I was happily and randomly tweeting yesterday (as you do) and it occurred to me that I take null for granted. More importantly I am not sure that I understand what the C# languages would look without the idea of a null reference.

Charles Antony Richard Hoare a brilliant British computer scientist apologized for inventing the null reference

I call it my billion-dollar mistake. It was the invention of the null reference in 1965. At that time, I was designing the first comprehensive type system for references in an object oriented language (ALGOL W). My goal was to ensure that all use of references should be absolutely safe, with checking performed automatically by the compiler. But I couldn't resist the temptation to put in a null reference, simply because it was so easy to implement. This has led to innumerable errors, vulnerabilities, and system crashes, which have probably caused a billion dollars of pain and damage in the last forty years.”

If this was indeed a mistake then a billion dollars maybe underselling it by an order of magnitude or two. Either way I was actually more interested in the part of the quote that eluded to the fact that it easy done this way because it was “easy to implement”.

This led me to ask this question, I am wondering what problems we would create if we did not have null as a programming concept? (I understand some of what we could resolve)”

I am clearly no language designer but it appears that in the absence of a null reference catch all, each class would need to need to implement a “default value” of its own maybe by using a specialized constructor that allows the compiler to know what the equivalent of null looks like for this class.
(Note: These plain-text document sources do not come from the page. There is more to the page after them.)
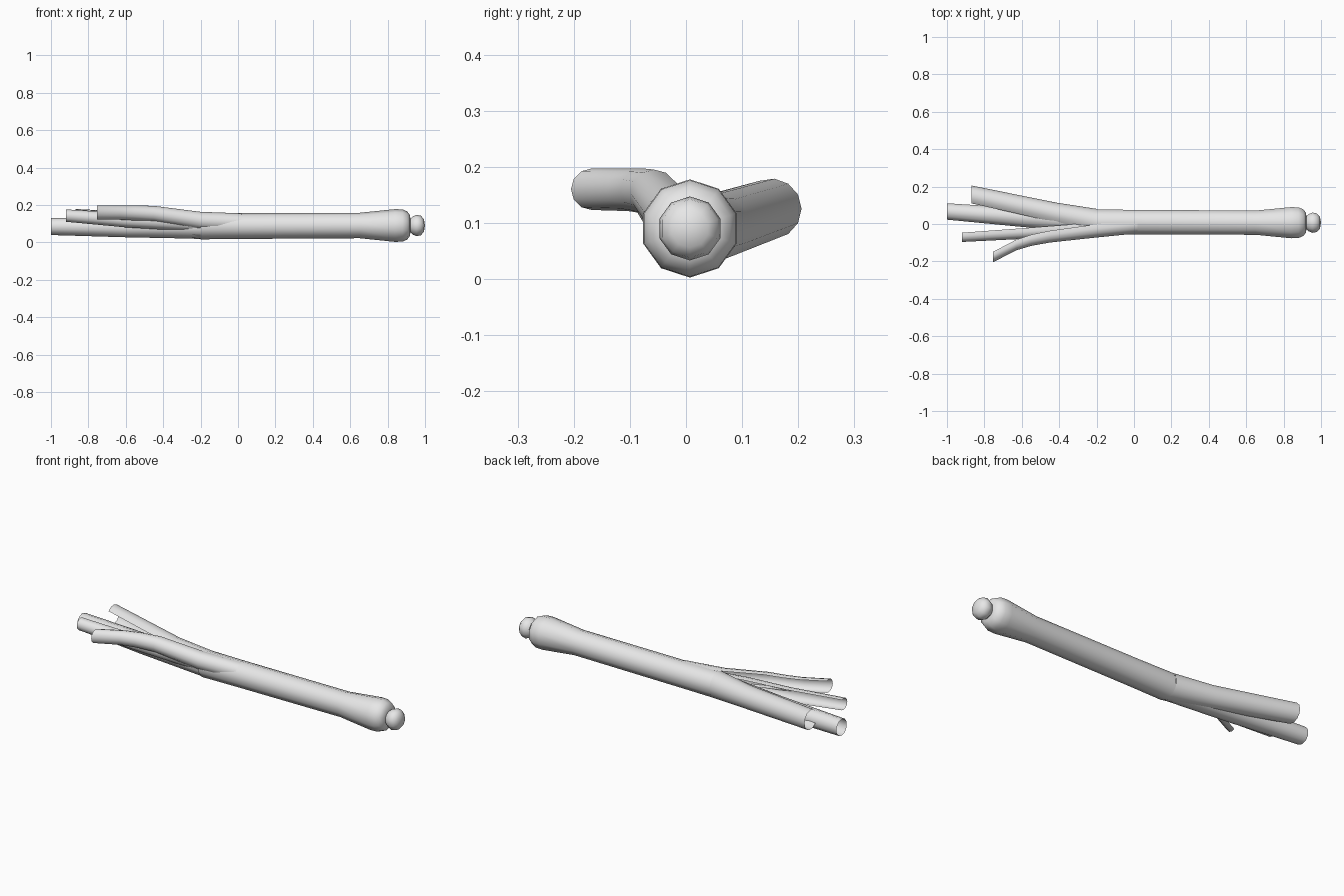
import bpy
from math import sin, cos, radians

cube = bpy.data.objects.get("Cube")
if cube:
    bpy.data.objects.remove(cube, do_unlink=True)

grey = bpy.data.materials.new("pale grey")
grey.use_nodes = True
colour = (0.8, 0.8, 0.8, 1)
grey.diffuse_color = colour
grey.node_tree.nodes["Principled BSDF"].inputs["Base Color"].default_value = colour


def loft(name, stations, sides=10, middle=90, sweep=360):
    """Skin rings (x, y, z, radius) along x; a sweep under 360 leaves a slit."""
    closed = sweep == 360
    count = sides if closed else sides + 1
    start = middle if closed else middle - sweep / 2
    verts, faces = [], []
    for x, y, z, r in stations:
        for i in range(count):
            a = radians(start + sweep * i / sides)
            verts.append((x, y + r * cos(a), z + r * sin(a)))
    for s in range(len(stations) - 1):
        for i in range(sides):
            j = (i + 1) % count
            a, b = s * count, (s + 1) * count
            faces.append((a + i, a + j, b + j, b + i))
    mesh = bpy.data.meshes.new(name)
    mesh.from_pydata(verts, [], faces)
    mesh.materials.append(grey)
    obj = bpy.data.objects.new(name, mesh)
    bpy.context.collection.objects.link(obj)
    bpy.ops.object.select_all(action="DESELECT")
    obj.select_set(True)
    bpy.context.view_layer.objects.active = obj
    bpy.ops.object.mode_set(mode="EDIT")
    bpy.ops.mesh.select_all(action="SELECT")
    bpy.ops.mesh.remove_doubles(threshold=0.0005)
    bpy.ops.mesh.normals_make_consistent(inside=False)
    bpy.ops.object.mode_set(mode="OBJECT")
    bpy.ops.object.shade_smooth_by_angle(angle=radians(50))
    return obj


def turned(profile, y=0.007, z=0.09):
    return [(x, y, z, r) for x, r in profile]


# Long stem swelling into the bulb
loft("stem_and_bulb", [(-0.2, 0.01, 0.087, 0.071), (0, 0.01, 0.087, 0.069)] + turned([
    (0.65, 0.068), (0.84, 0.0875), (0.88, 0.086), (0.905, 0.075),
    (0.92, 0.055), (0.922, 0.03)]))

# Root knob at the end of the bulb
loft("root_knob", turned([
    (0.915, 0.03), (0.935, 0.049), (0.955, 0.057), (0.978, 0.052),
    (0.994, 0.034), (1.0, 0)]))

# Outer leaf, slit along its inner side
loft("outer_leaf", [
    (-0.2, 0.01, 0.087, 0.071), (-0.42, 0.055, 0.093, 0.06),
    (-0.87, 0.152, 0.125, 0.054)], middle=0, sweep=280)

# Full tube in the middle
loft("core_leaf", [
    (0, 0.01, 0.087, 0.055), (-0.2, 0.01, 0.083, 0.064),
    (-0.6, 0.035, 0.08, 0.053), (-1.0, 0.067, 0.085, 0.046)])

# Two channel-shaped leaves peeling off the front
loft("inner_front_leaf", [
    (-0.1, 0.0, 0.095, 0.045), (-0.35, -0.025, 0.108, 0.043),
    (-0.6, -0.042, 0.118, 0.038), (-0.92, -0.063, 0.143, 0.033)],
    sides=8, middle=180, sweep=240)
loft("curled_front_leaf", [
    (0.02, 0.0, 0.105, 0.05), (-0.2, -0.025, 0.116, 0.047),
    (-0.45, -0.057, 0.153, 0.042), (-0.55, -0.077, 0.157, 0.04),
    (-0.63, -0.103, 0.159, 0.038), (-0.755, -0.168, 0.16, 0.037)],
    sides=8, middle=180, sweep=240)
In C# there already is a default value, for value types this is essentially zero or false, but for reference type we end up back at null. Taking the following code sample would normally create a null object as your class constructor would not be called without using the new keyword.

MyClass mc = null;
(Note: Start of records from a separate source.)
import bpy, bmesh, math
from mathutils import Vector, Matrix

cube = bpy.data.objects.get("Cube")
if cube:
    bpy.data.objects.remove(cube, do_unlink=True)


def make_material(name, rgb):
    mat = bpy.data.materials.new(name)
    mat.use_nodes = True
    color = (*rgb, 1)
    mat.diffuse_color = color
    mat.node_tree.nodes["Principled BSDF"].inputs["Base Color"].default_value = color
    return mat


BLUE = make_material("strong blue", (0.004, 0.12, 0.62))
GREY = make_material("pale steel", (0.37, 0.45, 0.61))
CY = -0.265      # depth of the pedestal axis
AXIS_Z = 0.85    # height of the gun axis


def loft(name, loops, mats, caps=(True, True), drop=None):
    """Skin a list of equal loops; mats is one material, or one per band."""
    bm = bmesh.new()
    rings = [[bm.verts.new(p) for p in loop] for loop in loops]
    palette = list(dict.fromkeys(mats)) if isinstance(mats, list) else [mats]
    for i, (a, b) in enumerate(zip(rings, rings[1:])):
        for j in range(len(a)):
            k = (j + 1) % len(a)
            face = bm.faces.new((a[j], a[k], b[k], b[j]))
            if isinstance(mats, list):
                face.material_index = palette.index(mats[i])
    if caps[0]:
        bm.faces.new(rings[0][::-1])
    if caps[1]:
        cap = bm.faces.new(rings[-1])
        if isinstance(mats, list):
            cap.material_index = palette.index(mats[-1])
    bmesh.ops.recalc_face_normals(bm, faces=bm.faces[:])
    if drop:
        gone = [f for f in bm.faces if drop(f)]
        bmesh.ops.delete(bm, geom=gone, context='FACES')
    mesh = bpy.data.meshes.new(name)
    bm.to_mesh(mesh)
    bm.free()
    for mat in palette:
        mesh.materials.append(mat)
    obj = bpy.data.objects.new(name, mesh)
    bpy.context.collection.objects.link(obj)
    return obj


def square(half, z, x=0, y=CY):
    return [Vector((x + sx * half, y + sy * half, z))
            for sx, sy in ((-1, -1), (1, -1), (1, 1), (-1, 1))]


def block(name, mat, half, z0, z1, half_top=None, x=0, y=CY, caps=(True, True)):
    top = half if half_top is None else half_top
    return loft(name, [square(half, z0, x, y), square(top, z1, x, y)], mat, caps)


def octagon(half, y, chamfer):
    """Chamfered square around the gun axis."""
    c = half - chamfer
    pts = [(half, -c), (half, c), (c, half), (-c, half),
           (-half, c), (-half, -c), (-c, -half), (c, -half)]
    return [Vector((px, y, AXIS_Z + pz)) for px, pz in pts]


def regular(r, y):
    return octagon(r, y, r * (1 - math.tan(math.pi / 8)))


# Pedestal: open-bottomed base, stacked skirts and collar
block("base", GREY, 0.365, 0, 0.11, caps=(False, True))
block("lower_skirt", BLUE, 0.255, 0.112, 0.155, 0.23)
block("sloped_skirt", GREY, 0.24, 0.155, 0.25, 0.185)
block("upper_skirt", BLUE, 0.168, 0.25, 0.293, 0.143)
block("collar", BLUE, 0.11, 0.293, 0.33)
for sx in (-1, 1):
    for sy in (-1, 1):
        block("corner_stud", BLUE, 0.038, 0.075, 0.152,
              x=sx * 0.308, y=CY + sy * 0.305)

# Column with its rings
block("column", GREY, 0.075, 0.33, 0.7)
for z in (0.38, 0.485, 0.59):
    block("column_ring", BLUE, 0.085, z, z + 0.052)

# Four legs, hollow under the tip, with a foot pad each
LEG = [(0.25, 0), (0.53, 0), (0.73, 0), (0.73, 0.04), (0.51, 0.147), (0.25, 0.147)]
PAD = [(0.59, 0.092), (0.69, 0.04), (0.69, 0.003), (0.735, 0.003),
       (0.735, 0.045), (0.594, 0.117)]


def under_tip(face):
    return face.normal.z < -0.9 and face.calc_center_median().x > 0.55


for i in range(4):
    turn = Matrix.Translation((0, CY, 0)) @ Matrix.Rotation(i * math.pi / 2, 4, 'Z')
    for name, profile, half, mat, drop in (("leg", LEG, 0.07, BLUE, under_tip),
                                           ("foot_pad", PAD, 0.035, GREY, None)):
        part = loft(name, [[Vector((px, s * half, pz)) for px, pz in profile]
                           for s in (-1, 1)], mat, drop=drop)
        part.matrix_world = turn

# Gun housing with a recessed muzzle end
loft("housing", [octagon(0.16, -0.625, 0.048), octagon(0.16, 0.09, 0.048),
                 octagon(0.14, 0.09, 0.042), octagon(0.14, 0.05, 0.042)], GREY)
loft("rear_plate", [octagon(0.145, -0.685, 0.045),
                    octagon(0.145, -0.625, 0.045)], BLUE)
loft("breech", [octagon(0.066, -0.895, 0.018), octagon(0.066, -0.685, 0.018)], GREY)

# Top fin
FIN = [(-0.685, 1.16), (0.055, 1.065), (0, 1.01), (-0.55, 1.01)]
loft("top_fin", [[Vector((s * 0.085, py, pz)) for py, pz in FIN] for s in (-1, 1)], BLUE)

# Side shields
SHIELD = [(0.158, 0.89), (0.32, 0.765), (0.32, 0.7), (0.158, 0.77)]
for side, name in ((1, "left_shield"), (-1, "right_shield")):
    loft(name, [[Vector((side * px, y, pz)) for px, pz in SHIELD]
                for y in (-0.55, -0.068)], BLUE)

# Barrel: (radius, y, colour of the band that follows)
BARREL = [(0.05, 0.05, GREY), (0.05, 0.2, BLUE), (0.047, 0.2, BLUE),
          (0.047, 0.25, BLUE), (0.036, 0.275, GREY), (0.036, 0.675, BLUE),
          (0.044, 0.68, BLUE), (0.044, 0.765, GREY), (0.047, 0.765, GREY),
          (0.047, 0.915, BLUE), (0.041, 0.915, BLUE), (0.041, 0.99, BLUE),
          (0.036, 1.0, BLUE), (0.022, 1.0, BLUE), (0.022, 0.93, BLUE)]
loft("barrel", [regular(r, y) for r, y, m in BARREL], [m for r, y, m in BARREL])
I would propose that this (or maybe = default) would call a “null constructor” that defines the equivalent of null for MyClass.

Does this buy us anything? What problems are we missing or even adding?

This whole topic reminds me that every line of code is a decision based on deliberate design or more usually the path of least resistance. We have to consider the cost of these many decisions for the sake of consumers and future developers, while these decision may cost you nothing it may cost others a whole bunch.